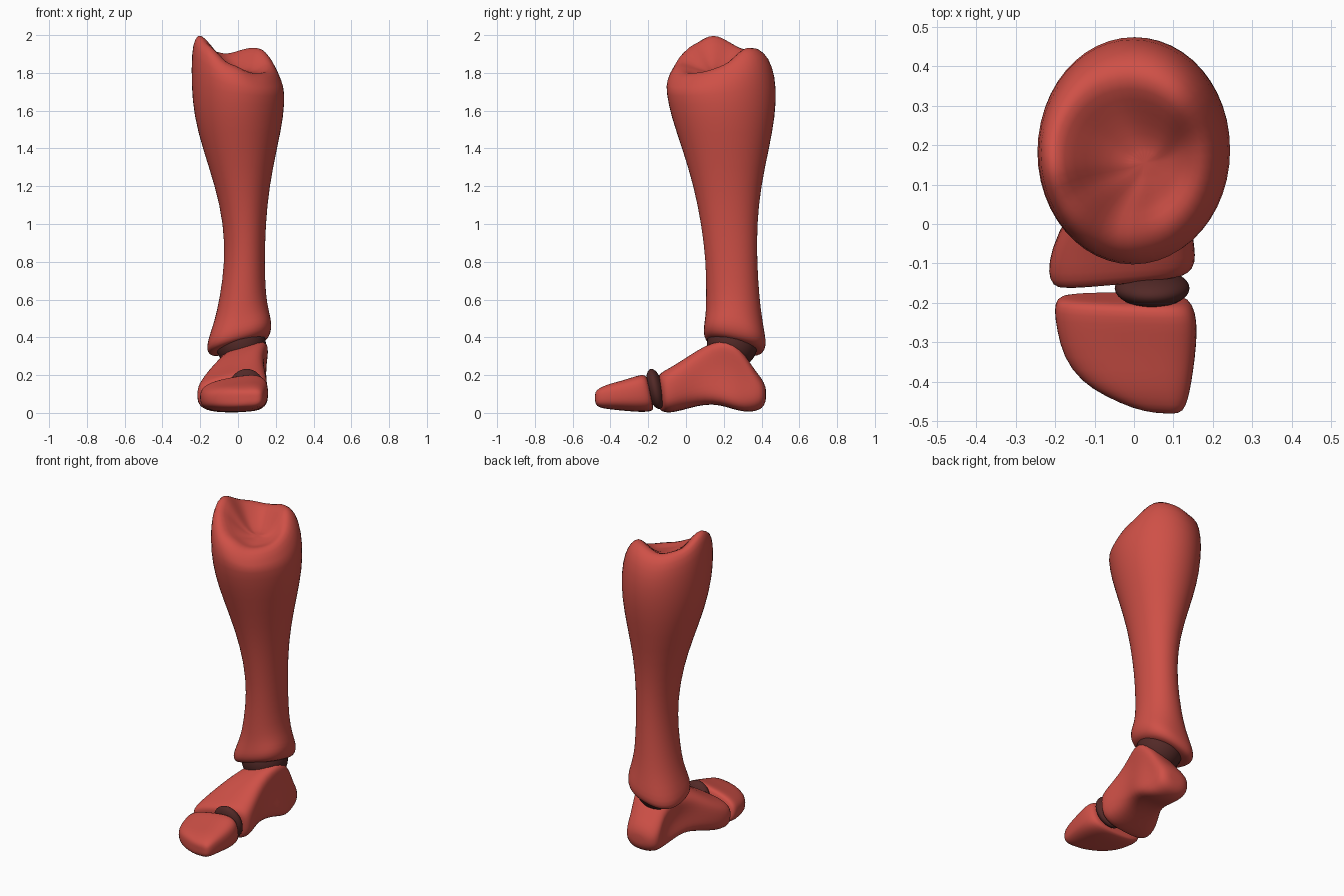
import bpy, bmesh, math
from mathutils import Vector

N = 24


def material(name, rgb):
    m = bpy.data.materials.new(name)
    m.diffuse_color = (*rgb, 1)
    return m


RED = material("red", (0.62, 0.08, 0.062))
DARK = material("dark_red", (0.085, 0.022, 0.02))


def unit(i, n):
    """Point on a unit superellipse."""
    a = 2 * math.pi * i / N
    c, s = math.cos(a), math.sin(a)
    return (math.copysign(abs(c) ** (2 / n), c), math.copysign(abs(s) ** (2 / n), s))


def loft(name, rings, mat):
    """Skin rings of points, close both ends with fans, then smooth."""
    bm = bmesh.new()
    vs = [[bm.verts.new(p) for p in r] for r in rings]
    for a, b in zip(vs, vs[1:]):
        for i in range(N):
            j = (i + 1) % N
            bm.faces.new((a[i], a[j], b[j], b[i]))
    for r in (vs[0], vs[-1]):
        mid = bm.verts.new(sum((v.co for v in r), Vector()) / N)
        for i in range(N):
            bm.faces.new((r[i], r[(i + 1) % N], mid))
    bmesh.ops.recalc_face_normals(bm, faces=bm.faces)
    me = bpy.data.meshes.new(name)
    bm.to_mesh(me)
    bm.free()
    me.materials.append(mat)
    me.polygons.foreach_set("use_smooth", [True] * len(me.polygons))
    ob = bpy.data.objects.new(name, me)
    bpy.context.collection.objects.link(ob)
    sub = ob.modifiers.new("smooth", "SUBSURF")
    sub.levels = sub.render_levels = 1


def ball(name, loc, size, turn=0.0):
    bpy.ops.mesh.primitive_uv_sphere_add(segments=32, ring_count=16, location=loc,
                                         rotation=(turn, 0, 0))
    ob = bpy.context.object
    ob.name = name
    ob.scale = size
    ob.data.materials.append(DARK)
    bpy.ops.object.shade_smooth()


# Shin: wavy top rim given as angle and height
RIM = [(0, 1.835), (52, 1.945), (72, 1.935), (105, 1.905), (138, 1.93), (190, 2.012),
       (222, 1.95), (262, 1.85), (300, 1.80), (335, 1.805), (360, 1.835)]


def rim(i):
    d = 360 * i / N
    for (a, za), (b, zb) in zip(RIM, RIM[1:]):
        if a <= d <= b:
            t = (1 - math.cos(math.pi * (d - a) / (b - a))) / 2
            return za + (zb - za) * t


def shin_ring(z, x0, x1, y0, y1, tilt=0.0, top=0.0, dz=0.0, n=2.1):
    pts = []
    for i in range(N):
        u, v = unit(i, n)
        x = (x0 + x1) / 2 + u * (x1 - x0) / 2
        y = (y0 + y1) / 2 + v * (y1 - y0) / 2
        h = z + tilt * (0.28 * x - 0.22 * (y - 0.25))
        pts.append(Vector((x, y, h * (1 - top) + (rim(i) + dz) * top)))
    return pts


shin = [
    shin_ring(0.350, -0.08, 0.09, 0.17, 0.33, 1, n=2.5),
    shin_ring(0.350, -0.135, 0.14, 0.12, 0.385, 1, n=2.5),
    shin_ring(0.362, -0.158, 0.166, 0.099, 0.41, 1, n=2.5),
    shin_ring(0.395, -0.168, 0.178, 0.09, 0.426, 1, n=2.5),
    shin_ring(0.44, -0.155, 0.178, 0.096, 0.42, 0.9, n=2.4),
    shin_ring(0.51, -0.125, 0.165, 0.104, 0.405, 0.6),
    shin_ring(0.61, -0.098, 0.147, 0.106, 0.39, 0.3),
    shin_ring(0.80, -0.070, 0.142, 0.105, 0.377),
    shin_ring(1.00, -0.077, 0.147, 0.08, 0.377),
    shin_ring(1.20, -0.122, 0.167, 0.04, 0.398),
    shin_ring(1.40, -0.189, 0.208, -0.022, 0.442),
    shin_ring(1.57, -0.235, 0.245, -0.082, 0.475, n=2),
    shin_ring(1.70, -0.250, 0.25, -0.109, 0.482, top=0.2, dz=-0.12, n=2),
    shin_ring(1.80, -0.247, 0.235, -0.105, 0.462, top=1, dz=-0.085, n=2),
    shin_ring(1.85, -0.232, 0.205, -0.075, 0.422, top=1, dz=-0.02, n=2),
    shin_ring(1.85, -0.202, 0.17, -0.025, 0.37, top=1, dz=0.003, n=2),
    shin_ring(1.81, -0.155, 0.135, 0.025, 0.32, top=0.82, dz=-0.015, n=2),
    shin_ring(1.80, -0.095, 0.11, 0.07, 0.26, top=0.4, dz=-0.01, n=2),
    shin_ring(1.80, -0.03, 0.085, 0.11, 0.20, top=0.1, n=2),
]
loft("shin", shin, RED)


# Foot and toe: upright sections along y, top tilted up toward +x
def foot_ring(y, x0, x1, z0, z1, tilt=0.25, lean=0.0, skew=0.0, n=3.0, pinch=0.0):
    pts = []
    for i in range(N):
        u, v = unit(i, n)
        h = (v + 1) / 2
        x = (x0 + x1) / 2 + u * (x1 - x0) / 2
        z = z0 + (z1 - z0) * h + tilt * u * (x1 - x0) / 2 * h
        x -= pinch * u * math.sin(math.pi * h)
        pts.append(Vector((x, y - lean * (z - 0.1) + skew * x, z)))
    return pts


foot = [
    foot_ring(-0.142, -0.12, 0.06, 0.06, 0.14, 0.15, 0.12, 0.11),
    foot_ring(-0.142, -0.185, 0.12, 0.025, 0.175, 0.15, 0.12, 0.11),
    foot_ring(-0.134, -0.208, 0.142, 0.008, 0.195, 0.15, 0.12, 0.11),
    foot_ring(-0.11, -0.22, 0.157, 0.000, 0.214, 0.15, 0.1, 0.07),
    foot_ring(-0.06, -0.212, 0.156, 0.004, 0.24, 0.17, 0.05, 0.02),
    foot_ring(0.02, -0.178, 0.146, 0.025, 0.295, 0.22, pinch=0.005),
    foot_ring(0.10, -0.145, 0.162, 0.045, 0.342, 0.29, pinch=0.03),
    foot_ring(0.18, -0.125, 0.19, 0.042, 0.364, 0.33, pinch=0.048, n=3.4),
    foot_ring(0.25, -0.112, 0.203, 0.018, 0.352, 0.33, pinch=0.055, n=3.2),
    foot_ring(0.31, -0.102, 0.188, 0.004, 0.302, 0.3, pinch=0.045, n=2.8),
    foot_ring(0.362, -0.092, 0.158, 0.006, 0.225, 0.18, n=2.5, pinch=0.012),
    foot_ring(0.405, -0.068, 0.138, 0.022, 0.178, 0.1, n=2.3),
    foot_ring(0.423, -0.02, 0.10, 0.06, 0.135, 0.05, n=2.2),
]
loft("foot", foot, RED)

toe = [
    foot_ring(-0.187, -0.12, 0.07, 0.06, 0.13, 0.15, 0.2),
    foot_ring(-0.187, -0.175, 0.12, 0.025, 0.17, 0.18, 0.2),
    foot_ring(-0.194, -0.198, 0.142, 0.012, 0.188, 0.18, 0.2),
    foot_ring(-0.22, -0.204, 0.157, 0.004, 0.192, 0.18, 0.15),
    foot_ring(-0.27, -0.197, 0.162, 0.005, 0.181, 0.17, 0.06),
    foot_ring(-0.34, -0.18, 0.156, 0.012, 0.162, 0.15),
    foot_ring(-0.40, -0.135, 0.147, 0.018, 0.15, 0.13),
    foot_ring(-0.44, -0.075, 0.138, 0.024, 0.137, 0.1, skew=-0.04),
    foot_ring(-0.470, 0.0, 0.125, 0.035, 0.12, 0.08, skew=-0.06),
    foot_ring(-0.476, 0.05, 0.10, 0.06, 0.10, 0.0, skew=-0.06),
]
loft("toe", toe, RED)

# Dark joints
ball("ankle_joint", (0.015, 0.245, 0.365), (0.133, 0.135, 0.133))
ball("toe_joint", (0.046, -0.163, 0.127), (0.095, 0.044, 0.108), 0.22)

#####

#### Directions:
Give a tally of the lines in the listing above that contain the word "return", and provide nothing beyond the number.

#### Exercise solution:
5